[[ THE INPUT, beginning ]]
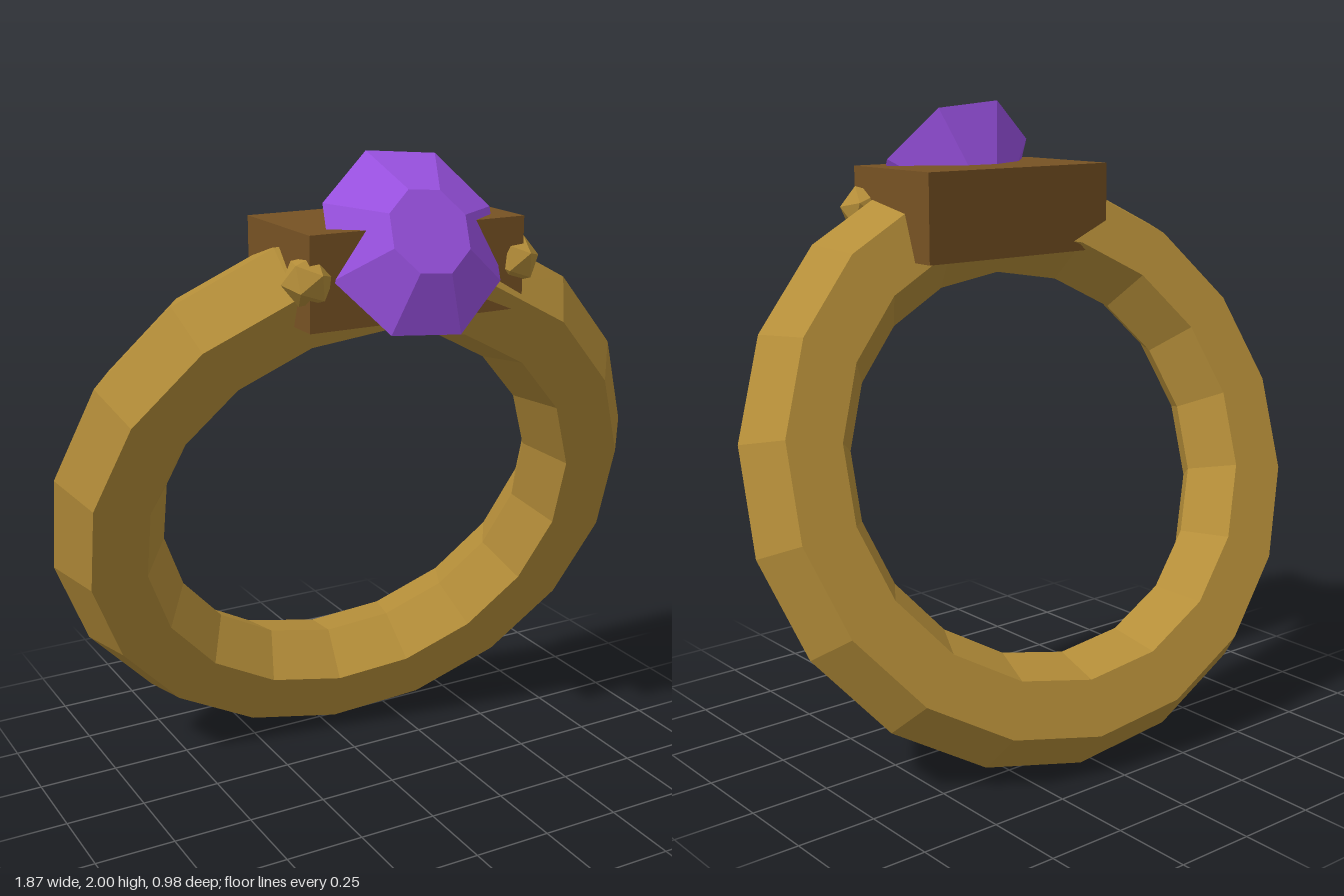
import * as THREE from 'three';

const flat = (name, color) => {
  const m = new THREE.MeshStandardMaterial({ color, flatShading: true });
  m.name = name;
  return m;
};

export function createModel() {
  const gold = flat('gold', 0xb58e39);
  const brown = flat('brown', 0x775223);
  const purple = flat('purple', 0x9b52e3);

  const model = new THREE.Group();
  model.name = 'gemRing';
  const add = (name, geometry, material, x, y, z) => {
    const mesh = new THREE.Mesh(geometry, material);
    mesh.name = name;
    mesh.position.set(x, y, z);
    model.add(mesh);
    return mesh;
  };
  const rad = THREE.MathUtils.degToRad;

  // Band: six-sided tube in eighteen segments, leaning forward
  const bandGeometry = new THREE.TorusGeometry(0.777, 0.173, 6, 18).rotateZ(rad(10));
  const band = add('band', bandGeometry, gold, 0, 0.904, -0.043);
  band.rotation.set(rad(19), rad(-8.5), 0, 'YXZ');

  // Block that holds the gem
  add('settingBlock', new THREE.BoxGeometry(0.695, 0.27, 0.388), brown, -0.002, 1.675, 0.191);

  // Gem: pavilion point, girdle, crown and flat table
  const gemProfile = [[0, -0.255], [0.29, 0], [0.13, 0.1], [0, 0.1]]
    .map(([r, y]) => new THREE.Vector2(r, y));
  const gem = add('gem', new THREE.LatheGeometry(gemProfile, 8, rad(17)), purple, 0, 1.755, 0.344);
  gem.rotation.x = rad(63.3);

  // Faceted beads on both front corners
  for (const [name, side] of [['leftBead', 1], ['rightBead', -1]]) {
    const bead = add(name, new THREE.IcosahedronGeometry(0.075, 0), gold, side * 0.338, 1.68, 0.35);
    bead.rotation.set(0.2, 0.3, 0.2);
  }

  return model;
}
[[ THE INPUT, end ]]
• [WHAT YOU SHOULD DO]:
Please state how many lines of the entries above include the string "color", giving the number and nothing more.

• [YOUR RESPONSE]:
2